But don’t worry, they have television. In fact, since I have been there, they have never missed an Oprah show – reminds me of someone familiar haha.
I am living in the older house with the grandparents and a couple of grandchildren. It is a little bit more rustic and I might run over to the newer house to take a shower and use the sink. They were very nice to me as when I asked for a table for my work, they carried a huge desk up the steep, narrow stairway.
Raquel is in the newer house with our landlord’s family and his brother’s family. But she does get a TV and mini fridge in her room – just a little bit more crying from the young ones.
On Wednesday, Raquel and I went to the market to get groceries. It was an interesting experience – one that is hard to explain. There are people everywhere, the smell of dead fish in the air, women walking around with loads of products on their heads, live snails – ewe, open sewers, and anything that a consumer could image to buy. We stuck with fruit – apples, pineapple, mango, and my favourite: avocado. The avocados are huge here and all you have to say is “one for today and one for tomorrow” and they pick you out the perfect ones!
I went in for my first day of work, which was pretty lax. President Mills is in town still so my news editor/mentor was out covering those stories. I instead spent my time with a young news reporter, Nana Adjoa, and getting familiar with the station. I went on one interview to the hospital with Nana and ate roasted banana – which was kind of gross. I met lots of people in the station and the first thing they asked is if I was on Facebook. When they saw my profile picture, which is of me dancing, they got really excited and asked me to show them my dance moves. I’ll post some pics of them and the station later.
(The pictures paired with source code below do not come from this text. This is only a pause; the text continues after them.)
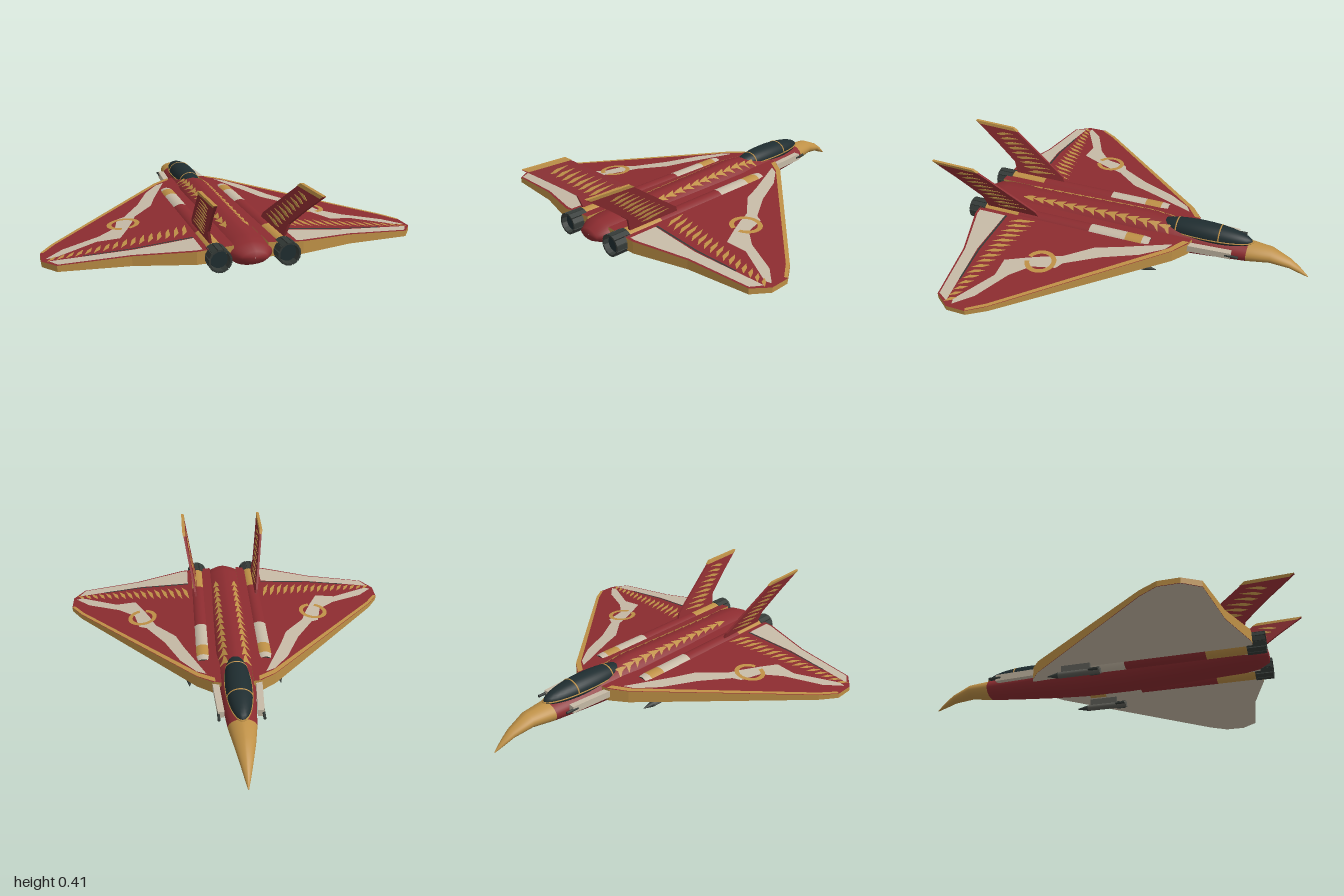
import * as THREE from 'three';

const mat = (name, color) => Object.assign(new THREE.MeshStandardMaterial({ color }), { name });
const red = mat('red', 0x8c2c30), gold = mat('gold', 0xbe9046), cream = mat('cream', 0xc6baa6);
const dark = mat('dark metal', 0x343a37), glass = mat('canopy glass', 0x1f2d30), grey = mat('grey metal', 0x5a5a54);

// Hull stations: z, half width, bottom y, top y
const hull = [
  [-1, 0.002, 0.003, 0.008], [-0.95, 0.017, 0.022, 0.055], [-0.9, 0.03, 0.043, 0.09], [-0.8, 0.052, 0.058, 0.133],
  [-0.68, 0.07, 0.042, 0.142], [-0.5, 0.085, 0.027, 0.155], [-0.3, 0.1, 0.012, 0.175], [-0.15, 0.108, 0.004, 0.192],
  [0.1, 0.112, 0.005, 0.184], [0.4, 0.112, 0.018, 0.174], [0.7, 0.112, 0.035, 0.165], [0.77, 0.1, 0.045, 0.155],
  [0.825, 0.06, 0.07, 0.128], [0.83, 0.002, 0.097, 0.101],
];
const HUMP = 1.25; // narrows the upper half of the hull

// Height of the hull's upper skin
function hullTop(x, z) {
  let i = 0;
  while (i < hull.length - 2 && hull[i + 1][0] < z) i++;
  const t = (z - hull[i][0]) / (hull[i + 1][0] - hull[i][0]);
  const [, w, b, y] = hull[i].map((v, k) => v + (hull[i + 1][k] - v) * t);
  const c = Math.min(1, Math.abs(x) / w) ** (1 / HUMP);
  return (b + y) / 2 + ((y - b) / 2) * Math.sqrt(1 - c * c);
}

function hullGeometry(sides = 40) {
  const pos = [], idx = [];
  for (const [z, w, b, t] of hull) for (let j = 0; j < sides; j++) {
    const a = (j / sides) * Math.PI * 2, c = Math.cos(a), s = Math.sin(a);
    const x = s > 0 ? Math.sign(c) * Math.abs(c) ** HUMP : c;
    pos.push(w * x, (b + t) / 2 + ((t - b) / 2) * s, z);
  }
  for (let i = 0; i < hull.length - 1; i++) for (let j = 0; j < sides; j++) {
    const a = i * sides + j, b = i * sides + ((j + 1) % sides);
    idx.push(a, b, a + sides, b, b + sides, a + sides);
  }
  const g = new THREE.BufferGeometry();
  g.setAttribute('position', new THREE.Float32BufferAttribute(pos, 3));
  g.setIndex(idx);
  g.computeVertexNormals();
  g.addGroup(0, 4 * sides * 6, 0); // beak
  g.addGroup(4 * sides * 6, Infinity, 1);
  return g;
}

const shapeOf = pts => new THREE.Shape(pts.map(p => new THREE.Vector2(...p)));
const wingTop = x => 0.135 - 0.055 * (Math.abs(x) - 0.2) / 0.7;
const wingBottom = x => 0.072 - 0.017 * (Math.abs(x) - 0.2) / 0.7;

// Moves each vertex by a rule and refreshes normals
function warp(g, rule) {
  const p = g.attributes.position, v = new THREE.Vector3();
  for (let i = 0; i < p.count; i++) { rule(v.fromBufferAttribute(p, i)); p.setXYZ(i, v.x, v.y, v.z); }
  g.computeVertexNormals();
  return g;
}
// Upward-facing skin panel laid on a height rule; points are x, z
const skin = (pts, s, height) => warp(
  new THREE.ShapeGeometry(shapeOf(pts.map(([x, z]) => [s * x, -z]))).rotateX(-Math.PI / 2),
  v => { v.y = height(v.x, v.z); });
// Canted tail panel; points are z, y
const finPanel = (pts, s, depth) => warp(
  new THREE.ExtrudeGeometry(shapeOf(pts), { depth, bevelEnabled: false }).translate(0, 0, -depth / 2).rotateY(-Math.PI / 2),
  v => { v.x += s * (0.17 + (v.y - 0.13) * 0.235); });
// Tube along z between two stations
const tube = (r0, r1, z0, z1, open = false, n = 24) =>
  new THREE.CylinderGeometry(r1, r0, z1 - z0, n, 1, open).rotateX(Math.PI / 2).translate(0, 0, (z0 + z1) / 2);

const wingOutline = [[0.08, -0.4], [0.12, -0.39], [0.2, -0.33], [0.84, 0.38], [0.9, 0.47], [0.9, 0.57],
  [0.84, 0.65], [0.52, 0.69], [0.25, 0.77], [0.08, 0.77]];

export function createModel() {
  const root = new THREE.Group();
  root.name = 'aircraft';
  const add = (parent, name, g, m, x = 0, y = 0, z = 0) => {
    const mesh = new THREE.Mesh(g, m);
    mesh.name = name;
    mesh.position.set(x, y, z);
    parent.add(mesh);
    return mesh;
  };

  add(root, 'fuselage', hullGeometry(), [gold, red]);

  // Canopy with frame hoops and sill
  const cz = -0.44, cy = 0.147, rx = 0.066, ry = 0.057, rz = 0.26;
  add(root, 'canopy', new THREE.SphereGeometry(1, 32, 20).scale(rx, ry, rz), glass, 0, cy, cz);
  add(root, 'canopySill', new THREE.TorusGeometry(1, 0.05, 6, 48).rotateX(Math.PI / 2).scale(0.066, 0.07, 0.255), gold, 0, cy, cz);
  for (const z of [-0.53, -0.3]) {
    const k = Math.sqrt(1 - ((z - cz) / rz) ** 2);
    add(root, 'canopyHoop', new THREE.TorusGeometry(1, 0.05, 6, 24, Math.PI).scale(rx * k, ry * k, 0.08), gold, 0, cy, z);
  }

  for (const s of [1, -1]) {
    const side = new THREE.Group();
    side.name = s > 0 ? 'leftSide' : 'rightSide';
    root.add(side);

    // Delta wing: red skin, gold rim, pale underside
    const slab = new THREE.ExtrudeGeometry(shapeOf(wingOutline.map(([x, z]) => [s * x, -z])), { depth: 1, bevelEnabled: false });
    add(side, 'wing', warp(slab.rotateX(-Math.PI / 2), v => {
      v.y = v.y > 0.5 ? wingTop(v.x) : wingBottom(v.x);
    }), [red, gold]);
    add(side, 'wingUnderside', warp(
      new THREE.ShapeGeometry(shapeOf(wingOutline.map(([x, z]) => [s * x, z]))).rotateX(Math.PI / 2),
      v => { v.y = wingBottom(v.x) - 0.002; }), cream);
    const paint = (name, pts, m, lift = 0.002) => add(side, name, skin(pts, s, x => wingTop(x) + lift), m);
    paint('leadingEdgeTrim', [[0.11, -0.393], [0.2, -0.33], [0.84, 0.38], [0.9, 0.47], [0.885, 0.475], [0.825, 0.39],
      [0.19, -0.305], [0.11, -0.36]], gold, 0.003);
    paint('wingStripe', [[0.15, -0.32], [0.2, -0.29], [0.28, -0.18], [0.36, 0], [0.46, 0.16], [0.5, 0.18], [0.53, 0.3],
      [0.62, 0.38], [0.8, 0.47], [0.88, 0.55], [0.85, 0.56], [0.64, 0.445], [0.53, 0.45], [0.48, 0.35], [0.44, 0.26],
      [0.41, 0.18], [0.3, 0.05], [0.26, -0.06]], cream);
    paint('trailingFlap', [[0.22, 0.605], [0.5, 0.62], [0.87, 0.585], [0.835, 0.642], [0.52, 0.68], [0.25, 0.757], [0.22, 0.757]], cream);
    paint('hingeLine', [[0.22, 0.592], [0.5, 0.605], [0.72, 0.592], [0.72, 0.6], [0.5, 0.614], [0.22, 0.603]], dark, 0.003);
    for (let i = 0; i < 16; i++) {
      const t = i / 15, x = 0.215 + 0.62 * t, top = 0.42 + 0.125 * t, bottom = 0.565 + 0.03 * t, h = bottom - top;
      paint('wingFeather', [[x, top], [x + 0.025, top + h * 0.35], [x + 0.045, bottom], [x + 0.012, top + h * 0.65]], gold, 0.004);
    }
    const ring = new THREE.RingGeometry(0.056, 0.08, 32, 1, -Math.PI / 2 + 0.25, Math.PI * 2 - 0.5).rotateX(-Math.PI / 2);
    add(side, 'wingRing', warp(ring.translate(s * 0.485, 0, 0.27), v => { v.y = wingTop(v.x) + 0.005; }), gold);

    // Serrated feathers along the spine
    for (let i = 0; i < 14; i++) {
      const z = -0.28 + i * 0.06, w = 0.088 - i * 0.0012;
      add(side, 'spineFeather', skin([[0.036, z], [0.055, z + 0.015], [w, z + 0.005], [0.066, z + 0.035], [0.056, z + 0.075],
        [0.046, z + 0.05]], s, (x, zz) => hullTop(x, zz) + 0.004), gold);
    }

    // Engine nacelle in painted bands, then the nozzle
    const engine = new THREE.Group();
    engine.name = 'engine';
    engine.position.set(s * 0.16, 0.1, 0);
    side.add(engine);
    [[-0.2, -0.16, cream], [-0.16, -0.07, gold], [-0.07, 0.13, cream], [0.13, 0.54, red], [0.54, 0.74, gold]]
      .forEach(([a, b, m]) => add(engine, 'nacelleBand', tube(a < -0.18 ? 0.046 : 0.05, 0.05, a, b, true), m));
    add(engine, 'intakeFace', tube(0.045, 0.045, -0.199, -0.19), dark);
    add(engine, 'nozzleCore', tube(0.05, 0.04, 0.73, 0.805), glass);
    for (let i = 0; i < 12; i++) {
      const petal = add(engine, 'nozzlePetal', new THREE.BoxGeometry(0.024, 0.009, 0.09), dark, 0, 0, 0.785);
      const a = (i / 12) * Math.PI * 2;
      petal.position.x = 0.049 * Math.cos(a);
      petal.position.y = 0.049 * Math.sin(a);
      petal.rotation.z = a - Math.PI / 2;
    }

    // Cheek fairing with a gun
    const cheek = add(side, 'cheekFairing', new THREE.BoxGeometry(0.032, 0.035, 0.3), cream, s * 0.104, 0.112, -0.46);
    cheek.rotation.y = s * 0.06;
    add(side, 'gunBarrel', tube(0.007, 0.007, -0.65, -0.58, false, 10), dark, s * 0.108, 0.112, 0);

    // Canted tail fin with gold cap and barbs
    add(side, 'tailFin', finPanel([[0.42, 0.13], [0.44, 0.172], [0.76, 0.4], [1, 0.405], [0.87, 0.31], [0.745, 0.21], [0.72, 0.13]], s, 0.012), red);
    add(side, 'finCap', finPanel([[0.735, 0.385], [0.76, 0.402], [1, 0.408], [0.975, 0.392]], s, 0.016), gold);
    for (let i = 0; i < 9; i++) {
      const y = 0.165 + i * 0.023, c = 0.62 + 1.3 * (y - 0.2), w = 0.085 - i * 0.004;
      add(side, 'finBarb', finPanel([[c - w, y + 0.018], [c + w * 0.5, y], [c + w, y + 0.004], [c + w * 0.3, y + 0.017]], s, 0.016), gold);
    }

    // Store hung under the wing
    const store = new THREE.Group();
    store.name = 'underwingStore';
    store.position.set(s * 0.237, 0.022, 0);
    side.add(store);
    add(store, 'storeBody', tube(0.016, 0.016, -0.2, 0.02, false, 14), grey);
    add(store, 'storeNose', tube(0.002, 0.016, -0.26, -0.2, false, 14), dark);
    add(store, 'storeFins', new THREE.BoxGeometry(0.07, 0.004, 0.05), dark, 0, 0, -0.01);
    add(store, 'storeKeel', new THREE.BoxGeometry(0.004, 0.042, 0.05), dark, 0, 0, -0.01);
    add(store, 'pylon', new THREE.BoxGeometry(0.014, 0.045, 0.15), grey, 0, 0.033, -0.11);
  }
  return root;
}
I hope to meet Kwayku soon so I can get moving on the human rights work I want to do. From asking around, I hear that he will be a great mentor. As per discussion, I will be doing one story – documentary style every 1-2 weeks. Maxx is a pretty laid-back entertainment station so most of their news work goes to the top to inform the country of what is happening in the western region.
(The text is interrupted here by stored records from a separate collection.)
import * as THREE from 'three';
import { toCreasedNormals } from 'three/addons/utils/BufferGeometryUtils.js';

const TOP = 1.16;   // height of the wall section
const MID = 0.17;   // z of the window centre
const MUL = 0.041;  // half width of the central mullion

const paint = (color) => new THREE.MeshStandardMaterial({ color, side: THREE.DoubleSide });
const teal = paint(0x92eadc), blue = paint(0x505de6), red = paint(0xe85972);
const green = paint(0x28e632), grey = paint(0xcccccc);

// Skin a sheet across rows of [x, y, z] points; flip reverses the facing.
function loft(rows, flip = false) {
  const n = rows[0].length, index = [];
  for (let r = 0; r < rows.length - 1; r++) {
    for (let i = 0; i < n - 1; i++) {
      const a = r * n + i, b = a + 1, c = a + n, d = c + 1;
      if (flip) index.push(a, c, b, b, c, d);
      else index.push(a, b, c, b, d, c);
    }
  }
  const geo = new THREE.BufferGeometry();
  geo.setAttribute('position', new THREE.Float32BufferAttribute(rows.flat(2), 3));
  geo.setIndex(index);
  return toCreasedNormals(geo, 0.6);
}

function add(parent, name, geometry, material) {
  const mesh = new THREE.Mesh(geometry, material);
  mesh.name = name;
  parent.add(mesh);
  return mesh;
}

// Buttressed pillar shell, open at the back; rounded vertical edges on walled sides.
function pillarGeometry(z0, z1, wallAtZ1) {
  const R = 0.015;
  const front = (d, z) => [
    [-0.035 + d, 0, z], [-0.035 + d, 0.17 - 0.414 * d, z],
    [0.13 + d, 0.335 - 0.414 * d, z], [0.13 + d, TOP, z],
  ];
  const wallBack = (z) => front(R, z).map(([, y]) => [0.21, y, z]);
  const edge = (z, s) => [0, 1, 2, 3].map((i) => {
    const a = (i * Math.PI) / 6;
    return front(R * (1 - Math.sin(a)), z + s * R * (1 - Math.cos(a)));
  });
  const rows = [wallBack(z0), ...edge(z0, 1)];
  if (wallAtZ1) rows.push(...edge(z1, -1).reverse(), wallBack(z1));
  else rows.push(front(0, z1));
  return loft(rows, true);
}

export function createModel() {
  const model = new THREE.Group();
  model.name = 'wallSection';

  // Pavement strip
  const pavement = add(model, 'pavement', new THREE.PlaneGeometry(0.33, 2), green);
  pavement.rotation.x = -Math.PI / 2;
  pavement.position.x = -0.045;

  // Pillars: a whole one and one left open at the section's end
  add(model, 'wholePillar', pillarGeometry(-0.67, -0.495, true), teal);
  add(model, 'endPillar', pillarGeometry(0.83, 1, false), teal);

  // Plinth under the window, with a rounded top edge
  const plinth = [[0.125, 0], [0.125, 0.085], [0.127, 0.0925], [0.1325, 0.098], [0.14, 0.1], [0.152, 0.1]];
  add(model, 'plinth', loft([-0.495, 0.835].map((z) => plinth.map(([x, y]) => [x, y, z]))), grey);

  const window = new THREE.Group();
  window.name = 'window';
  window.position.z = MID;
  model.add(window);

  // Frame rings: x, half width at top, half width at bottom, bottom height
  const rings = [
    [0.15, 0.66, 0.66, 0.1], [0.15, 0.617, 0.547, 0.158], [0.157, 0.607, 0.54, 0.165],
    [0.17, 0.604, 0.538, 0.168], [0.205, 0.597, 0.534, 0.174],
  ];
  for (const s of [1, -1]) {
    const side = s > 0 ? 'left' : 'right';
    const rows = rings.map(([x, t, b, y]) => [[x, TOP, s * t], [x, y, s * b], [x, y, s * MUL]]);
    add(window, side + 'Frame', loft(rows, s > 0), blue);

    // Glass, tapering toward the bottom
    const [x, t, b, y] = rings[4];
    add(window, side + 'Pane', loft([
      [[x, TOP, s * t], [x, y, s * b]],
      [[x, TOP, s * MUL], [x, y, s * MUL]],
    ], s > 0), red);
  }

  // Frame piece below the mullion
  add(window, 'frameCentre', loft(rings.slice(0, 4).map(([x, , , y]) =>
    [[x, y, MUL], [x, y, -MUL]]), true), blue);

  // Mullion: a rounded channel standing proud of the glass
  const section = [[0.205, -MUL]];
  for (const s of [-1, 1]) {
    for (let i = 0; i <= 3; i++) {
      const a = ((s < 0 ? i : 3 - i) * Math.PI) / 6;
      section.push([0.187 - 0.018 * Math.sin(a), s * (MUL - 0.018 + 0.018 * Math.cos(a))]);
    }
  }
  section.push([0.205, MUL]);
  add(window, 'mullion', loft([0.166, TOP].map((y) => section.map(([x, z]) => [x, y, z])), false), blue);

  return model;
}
Everyone I have talked to says that Takoradi is the place to be right now in Ghana. The discovery of oil in the last 6 months has made people flock to the area and have influenced many social issues in the area like inflation, a housing crisis and migration of fish [which is the livelihood for the small fishing villages.] I hope to be able to intensely research many of the issues involved with this economic growth that brings no direct monetary benefit to the working class people – no oil royalties here.